Clean-up crews and environmental experts were flown in by helicopter to North West Island, a breeding site for hundreds of thousands of seabirds and turtles, where clumps of oil have fouled about 1km of beach.
The 230 metre Shen Neng 1 leaked about two tonnes of oil after blundering into the reef on April 3, angering officials who have promised stiff punishment. The giant coal-carrier was refloated and towed away on Monday.
“It hasn’t come ashore in large globules or carpets,” Patrick Quirk, general manager of Marine Safety Queensland, told public broadcaster ABC.
“Our advice from the rangers on the island is that it’s at the top of the tide line in patches, and that gives us some comfort.
“But we need to get our specialist beach clean-up experts and they’ll report to us immediately what is there and if needed, we’ll fly out more people to the island.”
Queensland’s state transport minister Rachel Nolan said initial reports described only a “very small amount” of oil.

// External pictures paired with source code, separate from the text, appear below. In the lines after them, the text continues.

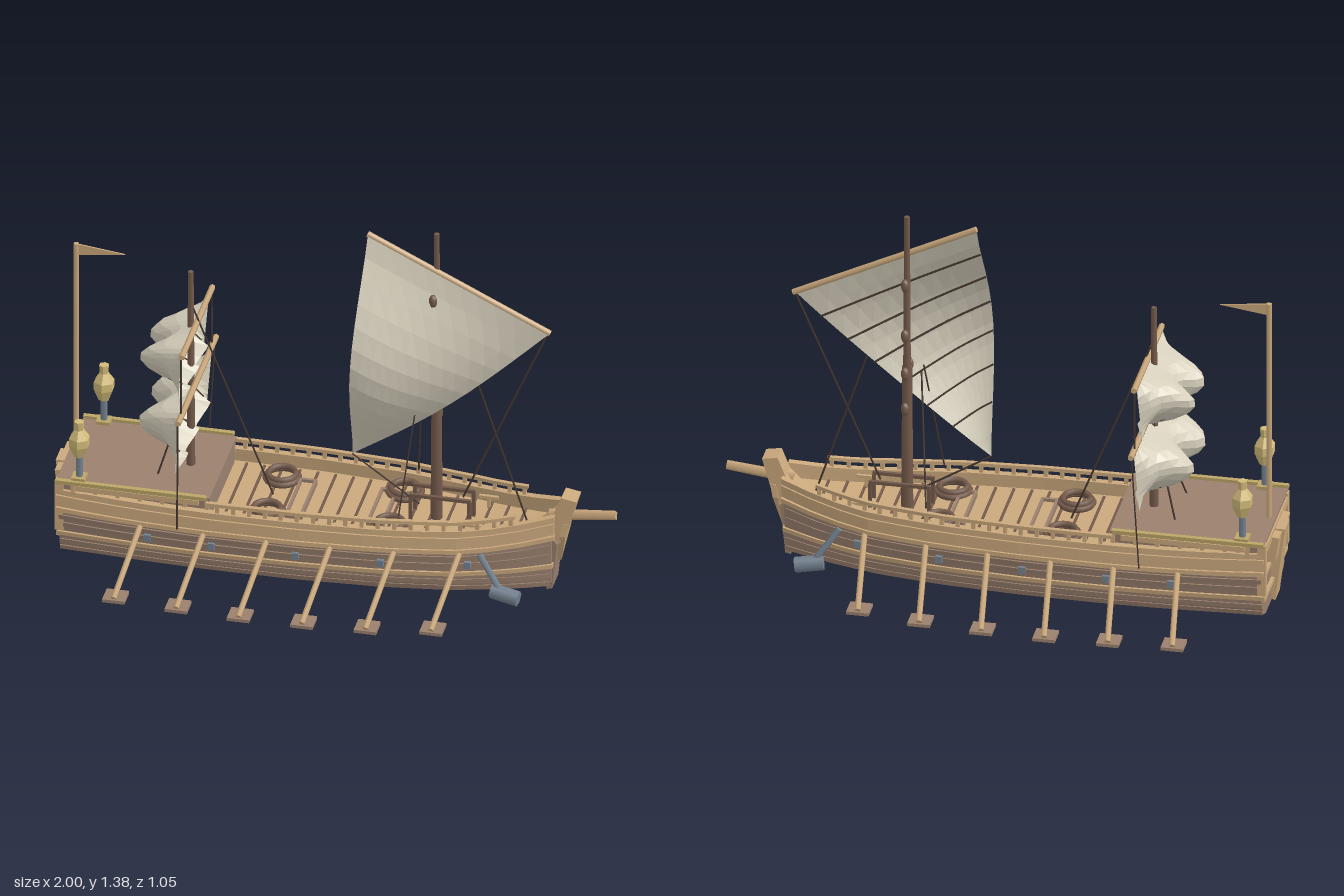
import * as THREE from 'three';

const mat = (name, color, side = THREE.FrontSide) => {
  const m = new THREE.MeshStandardMaterial({ color, side });
  m.name = name;
  return m;
};

export function createModel() {
  const tan = mat('light wood', 0xcaa87c), brown = mat('brown wood', 0x9a806e);
  const dark = mat('mast wood', 0x745a4b), rope = mat('dark rope', 0x463830);
  const steel = mat('steel', 0x748290), brass = mat('brass', 0xd0ba78), gold = mat('gilded trim', 0xbba566);
  const cloth = mat('sail cloth', 0xd6cfbc, THREE.DoubleSide);
  const ship = new THREE.Group();
  ship.name = 'sailingGalley';
  const V = (x, y, z) => new THREE.Vector3(x, y, z);

  const add = (name, geo, m, x = 0, y = 0, z = 0) => {
    const mesh = new THREE.Mesh(geo, m);
    mesh.name = name;
    mesh.position.set(x, y, z);
    ship.add(mesh);
    return mesh;
  };
  const box = (name, m, w, h, d, x, y, z) => add(name, new THREE.BoxGeometry(w, h, d), m, x, y, z);
  const beam = (name, m, a, b, r, r2 = r, sides = 6) => {
    const d = b.clone().sub(a);
    const mesh = add(name, new THREE.CylinderGeometry(r2, r, d.length(), sides), m);
    mesh.position.copy(a).addScaledVector(d, 0.5);
    mesh.quaternion.setFromUnitVectors(V(0, 1, 0), d.normalize());
    return mesh;
  };
  // Flat outline given depth, centred on its own plane
  const slab = (pts, depth) => new THREE.ExtrudeGeometry(
    new THREE.Shape(pts.map(p => new THREE.Vector2(...p))), { depth, bevelEnabled: false }).translate(0, 0, -depth / 2);
  const plate = (name, m, pts, depth, z = 0) => add(name, slab(pts, depth), m, 0, 0, z);
  // Faceted skin through closed rings that follow one another along +x
  const loft = rings => {
    const pos = [], n = rings[0].length, tri = (...ps) => ps.forEach(p => pos.push(p.x, p.y, p.z));
    for (let i = 0; i < rings.length - 1; i++) for (let j = 0; j < n; j++) {
      const a = rings[i], b = rings[i + 1], k = (j + 1) % n;
      tri(a[j], b[j], a[k]);
      tri(a[k], b[j], b[k]);
    }
    [rings[0], rings[rings.length - 1]].forEach((r, end) => {
      const c = r.reduce((s, p) => s.add(p), V(0, 0, 0)).divideScalar(n);
      r.forEach((p, j) => end ? tri(c, r[(j + 1) % n], p) : tri(c, p, r[(j + 1) % n]));
    });
    const g = new THREE.BufferGeometry();
    g.setAttribute('position', new THREE.Float32BufferAttribute(pos, 3));
    g.computeVertexNormals();
    return g;
  };

  // Hull lines: half width along x, fullness by height, rise of the wales
  const lerp = (t, x) => {
    let i = 0;
    while (i < t.length - 2 && x > t[i + 1][0]) i++;
    const [a, b] = [t[i], t[i + 1]];
    return a[1] + (b[1] - a[1]) * Math.min(1, Math.max(0, (x - a[0]) / (b[0] - a[0])));
  };
  const width = x => lerp([[-0.96, 0.215], [-0.7, 0.226], [-0.4, 0.236], [-0.1, 0.232], [0.2, 0.212], [0.45, 0.172], [0.65, 0.115], [0.78, 0.068]], x);
  const full = y => lerp([[0, 0.62], [0.025, 0.85], [0.06, 0.91], [0.12, 0.94], [0.18, 0.98], [0.3, 0.96]], y);
  const rise = x => 0.045 * Math.max(0, (x - 0.4) / 0.38) ** 2 + 0.015 * Math.max(0, (-0.5 - x) / 0.45) ** 2;
  const stations = (x0, x1, n = 16) => Array.from({ length: n + 1 }, (_, i) => x0 + (x1 - x0) * i / n);
  const both = f => [1, -1].forEach(f);

  add('hull', loft(stations(-0.95, 0.78, 20).map(x => {
    const w = width(x), lift = 0.5 * rise(x);
    const half = [[0.004, 0.62], [0.025, 0.85], [0.06, 0.9], [0.12, 0.93], [0.18, 0.96], [0.22, 0.95]]
      .map(([y, f]) => V(x, y + lift * (y < 0.1 ? 1 : 0.8), w * f));
    return [...half, ...half.map(p => V(p.x, p.y, -p.z)).reverse()];
  })), brown);
  // Band that wraps one side of the hull
  const strip = (name, m, y0, y1, out, thick, x0, x1) => both(s => {
    const rings = stations(x0, x1).map(x => {
      const r = rise(x) * Math.min(1, y0 / 0.2), z = y => width(x) * full(y) + out;
      const ring = [V(x, y0 + r, z(y0) - thick), V(x, y0 + r, z(y0)), V(x, y1 + r, z(y1)), V(x, y1 + r, z(y1) - thick)];
      return s > 0 ? ring : ring.reverse().map(p => V(p.x, p.y, -p.z));
    });
    add(name, loft(rings), m);
  });
  [0.03, 0.058, 0.125, 0.155].forEach(y => strip('hullStrake', brown, y, y + 0.018, 0.003, 0.012, -0.95, 0.775));
  strip('lowerWale', tan, 0.092, 0.108, 0.007, 0.02, -0.96, 0.785);
  strip('middleWale', tan, 0.187, 0.203, 0.01, 0.025, -0.96, 0.79);
  strip('bulwark', tan, 0.203, 0.27, 0.002, 0.014, -0.96, 0.79);
  strip('upperWale', tan, 0.234, 0.25, 0.009, 0.02, -0.96, 0.79);
  strip('gunwale', tan, 0.262, 0.276, 0.008, 0.026, -0.86, 0.79);
  strip('topRail', tan, 0.3, 0.313, 0.004, 0.016, -0.42, 0.66);
  for (let x = -0.38; x <= 0.67; x += 0.057) both(s =>
    box('baluster', tan, 0.014, 0.036, 0.012, x, 0.288 + rise(x) * 0.9, s * (width(x) * 0.96 - 0.004)));
  box('keel', brown, 1.6, 0.014, 0.04, -0.08, 0.007, 0);

  // Main deck with seams, hatches, rope coils and cleats
  add('mainDeck', loft(stations(-0.42, 0.77).map(x => {
    const w = width(x) * 0.94, y = 0.224 + rise(x) * 0.8;
    return [V(x, y - 0.01, w), V(x, y, w), V(x, y, -w), V(x, y - 0.01, -w)];
  })), tan);
  for (let x = -0.37; x < 0.66; x += 0.064)
    box('deckSeam', dark, 0.009, 0.008, width(x) * 1.72, x, 0.225 + rise(x) * 0.8, 0);
  [-0.13, 0.16].forEach(x => {
    box('hatchCover', tan, 0.04, 0.012, 0.21, x, 0.231, 0);
    both(s => {
      box('hatchSide', brown, 0.01, 0.022, 0.24, x + s * 0.026, 0.235, 0);
      box('hatchEnd', brown, 0.06, 0.022, 0.012, x, 0.235, s * 0.115);
    });
  });
  [-0.225, 0.215].forEach(x => both(s => [0, 1].forEach(k =>
    add('ropeCoil', new THREE.TorusGeometry(0.059 - k * 0.01, 0.011, 6, 18).rotateX(Math.PI / 2), dark, x, 0.24 + k * 0.014, s * 0.12))));
  both(s => {
    box('cleatBar', tan, 0.07, 0.01, 0.012, 0.52, 0.27, s * 0.1);
    box('cleatPost', tan, 0.012, 0.05, 0.012, 0.52, 0.247, s * 0.1);
    box('pinRail', dark, 0.22, 0.012, 0.012, 0.375, 0.325, s * 0.035);
    [0.27, 0.48].forEach(x => box('pinRailPost', dark, 0.012, 0.1, 0.012, x, 0.27, s * 0.035));
  });

  // Raised stern deck
  box('sternCabin', brown, 0.53, 0.1, 0.4, -0.68, 0.265, 0);
  box('sternDeck', brown, 0.55, 0.012, 0.43, -0.685, 0.318, 0);
  both(s => {
    box('sternDeckRail', gold, 0.54, 0.014, 0.018, -0.69, 0.328, s * 0.222);
    box('sternDeckEdge', tan, 0.44, 0.02, 0.02, -0.67, 0.3, s * 0.206);
    for (let x = -0.9; x < -0.42; x += 0.08) box('cabinPost', tan, 0.014, 0.05, 0.01, x, 0.288, s * 0.208);
    box('sternQuarterPost', tan, 0.03, 0.2, 0.03, -0.95, 0.22, s * 0.195);
  });
  box('sternSill', tan, 0.03, 0.03, 0.42, -0.95, 0.295, 0);
  [0.1, 0.19].forEach(y => box('transomWale', tan, 0.014, 0.016, 0.4, -0.955, y, 0));
  plate('sternPost', tan, [[-0.965, 0.015], [-0.93, 0.03], [-0.94, 0.3], [-1, 0.3]], 0.08);
  both(s => plate('sternScroll', tan, [[-0.978, 0.2], [-0.94, 0.18], [-0.94, 0.3], [-0.99, 0.295]], 0.055, s * 0.072));

  // Bow
  plate('stem', tan, [[0.77, 0.2], [0.805, 0.2], [0.83, 0.25], [0.865, 0.375], [0.81, 0.385], [0.78, 0.31], [0.72, 0.25]], 0.075);
  plate('lowerStem', brown, [[0.76, 0.015], [0.78, 0.02], [0.797, 0.2], [0.76, 0.25]], 0.1);
  const lean = new THREE.Matrix4().set(1, 0.2, 0, 0.77, 0, 1, 0, 0, 0, 0, 1, 0, 0, 0, 0, 1);
  add('stemPoint', slab([[0, 0.11], [0.044, 0.23], [0.04, 0.28], [-0.04, 0.28], [-0.044, 0.23]], 0.02)
    .rotateY(Math.PI / 2).applyMatrix4(lean), tan);
  beam('bowsprit', tan, V(0.76, 0.292, 0), V(0.998, 0.318, 0), 0.023, 0.019, 4);

  // Oars, locks and anchors
  [[-0.69, 0.46], [-0.463, 0.475], [-0.238, 0.485], [-0.012, 0.48], [0.212, 0.465], [0.438, 0.425]].forEach(([x, z]) => both(s => {
    const hx = x + 0.037;
    box('oarBlade', brown, 0.08, 0.012, 0.076, x, 0.032, s * z);
    beam('oarShaft', tan, V(x, 0.042, s * (z + 0.03)), V(hx, 0.195, s * (width(hx) - 0.015)), 0.011);
  }));
  [-0.63, -0.4, -0.1, 0.2, 0.5].forEach(x => both(s =>
    box('sidePort', steel, 0.024, 0.026, 0.016, x, 0.14, s * (width(x) * 0.95 + 0.005))));
  both(s => {
    beam('anchorShank', steel, V(0.555, 0.22, s * 0.205), V(0.64, 0.1, s * 0.24), 0.012);
    beam('anchorHead', steel, V(0.605, 0.098, s * 0.235), V(0.705, 0.085, s * 0.25), 0.028, 0.028, 6);
  });

  // Stern lanterns and pennant
  both(s => {
    beam('lanternPost', steel, V(-0.88, 0.32, s * 0.195), V(-0.88, 0.44, s * 0.195), 0.013);
    const profile = [[0, 0], [0.02, 0], [0.038, 0.045], [0.038, 0.075], [0.016, 0.108], [0.018, 0.14], [0, 0.14]];
    const geo = new THREE.LatheGeometry(profile.map(p => new THREE.Vector2(...p)), 6).toNonIndexed();
    geo.computeVertexNormals();
    add('lantern', geo, brass, -0.88, 0.425, s * 0.195);
    box('lanternFoot', gold, 0.05, 0.012, 0.05, -0.88, 0.338, s * 0.195);
  });
  beam('flagPole', tan, V(-0.935, 0.31, 0), V(-0.935, 1.17, 0), 0.01);
  plate('pennant', tan, [[-0.93, 1.125], [-0.76, 1.148], [-0.93, 1.168]], 0.006);

  // Masts and yards
  beam('mainMastLower', dark, V(0.355, 0.2, 0), V(0.355, 0.78, 0), 0.022, 0.018, 8);
  beam('mainMastUpper', dark, V(0.354, 0.75, -0.008), V(0.354, 1.378, -0.008), 0.014, 0.01, 8);
  beam('mizzenMast', dark, V(-0.525, 0.2, 0), V(-0.525, 1.11, 0), 0.017, 0.01, 8);
  beam('lateenYard', tan, V(0.108, 1.35, 0), V(0.762, 1.03, 0), 0.011);
  [[0.905, 0.245], [0.668, 0.302]].forEach(([y, z]) => beam('mizzenYard', tan, V(-0.503, y, -z), V(-0.503, y, z), 0.011));

  // Sails: grids bent by a rule, u across and v downward from 0 to 1
  const sail = (name, nu, nv, f) => {
    const g = new THREE.PlaneGeometry(1, 1, nu, nv), p = g.attributes.position;
    for (let i = 0; i < p.count; i++) p.setXYZ(i, ...f(p.getX(i) + 0.5, 0.5 - p.getY(i)).toArray());
    const flat = g.toNonIndexed();
    flat.computeVertexNormals();
    add(name, flat, cloth);
  };
  const A = V(0.11, 1.345, 0), B = V(0.758, 1.03, 0), C = V(0.056, 0.45, 0);
  const lateen = (u, v) => {
    const p = B.clone().lerp(C, v).lerp(A.clone().lerp(C, v), u);
    p.y -= 0.03 * Math.sin(Math.PI * v) * (1 - u);
    p.z = 0.008 + 0.16 * (0.15 + 0.85 * Math.sin(u * Math.PI / 2)) * Math.sin(Math.PI * v) ** 1.4;
    return p;
  };
  sail('mainSail', 10, 12, lateen);
  for (let k = 1; k < 7; k++) {
    const pts = [0, 0.33, 0.67, 1].map(u => lateen(u, k / 7.5).add(V(0, 0, -0.006)));
    add('sailSeam', new THREE.TubeGeometry(new THREE.CatmullRomCurve3(pts), 8, 0.004, 4), rope);
  }
  [[0.895, 0.19, 0.225, 0.2], [0.655, 0.205, 0.275, 0.25]].forEach(([y, h, w0, w1]) => {
    const belly = (u, v) => {
      const c = 2 * u - 1, lobes = (1 - c ** 4) * (0.58 + 0.42 * Math.sin(c * 3.6) ** 2);
      return V(-0.51 - 0.18 * lobes * Math.sin(Math.PI * v) ** 0.8 + 0.015 * v * Math.cos(c * 9),
        y - h * v + 0.02 * v * Math.cos(c * 9), c * (w0 + (w1 - w0) * v));
    };
    sail('mizzenSail', 16, 7, belly);
    for (let i = 1; i < 8; i++) {
      const a = belly(i / 8, 0.72), b = belly(i / 8, 0.9);
      a.x += 0.008;
      b.x += 0.008;
      beam('reefLine', rope, a, b, 0.003, 0.003, 4);
    }
  });

  // Rigging
  const line = (a, b) => beam('riggingLine', rope, V(...a), V(...b), 0.0035, 0.0035, 4);
  both(s => {
    line([-0.505, 0.905, s * 0.24], [-0.505, 0.67, s * 0.245]);
    line([-0.505, 0.665, s * 0.295], [-0.52, 0.2, s * 0.24]);
    line([-0.525, 0.66, s * 0.01], [-0.62, 0.33, s * 0.1]);
    line([0.3, 0.78, s * 0.02], [0.255, 0.31, s * 0.16]);
  });
  line([-0.52, 0.97, 0], [-0.23, 0.24, 0]);
  line([0.5, 0.8, 0], [0.68, 0.25, 0]);
  line([0.75, 1.02, 0], [0.45, 0.32, 0]);
  line([0.056, 0.45, 0.01], [0.3, 0.29, 0.03]);
  [[1.14, 0.055], [1.12, -0.04], [0.92, -0.04], [0.77, 0.04], [0.77, -0.04], [0.63, -0.04]].forEach(([y, z]) =>
    add('pulleyBlock', new THREE.SphereGeometry(0.019, 6, 5).scale(0.8, 1.35, 0.9), dark, 0.355, y, z));
  return ship;
}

However, Environment Protection Minister Peter Garrett feared oil may also have hit other islands.
“I’m certainly very concerned that some of the neighbouring islands there, like Tryon Island, might also have also been contaminated,” he said.
Conservationists describe North West Island as a globally important nesting site for seabirds and green and loggerhead turtles, which are currently hatching and travelling down the beach.
Darren Kindleysides, director of the Australian Marine Conservation Society, said even small amounts of oil can affect wildlife.
“We’re not talking about a super tanker going aground and releasing tonnes and tonnes and tonnes of oil,” he said.
“But we are talking about oil reaching a coral key which is globally important for seabird breeding and the nesting of green and loggerhead turtles.
“Unfortunately this is the time of year we have turtle hatchlings going down the beach… so that is a real concern.”
Australian officials have expressed anger after the Shen Neng 1 blundered into part of the world heritage-listed reef at full speed, accusing the crew of taking an illegal route.
About two tonnes of oil spilled out of the giant ship when it rammed into Douglas Shoal, creating a 3km slick.
The vessel also carved a kilometres-long gouge in the delicate coral reef which experts say could take 20 years to recover.
Officials are probing claims ships ferrying Australia’s booming resources exports to Asia are taking short-cuts through the world’s biggest coral reef, which is already under pressure from rising sea temperatures and pollution.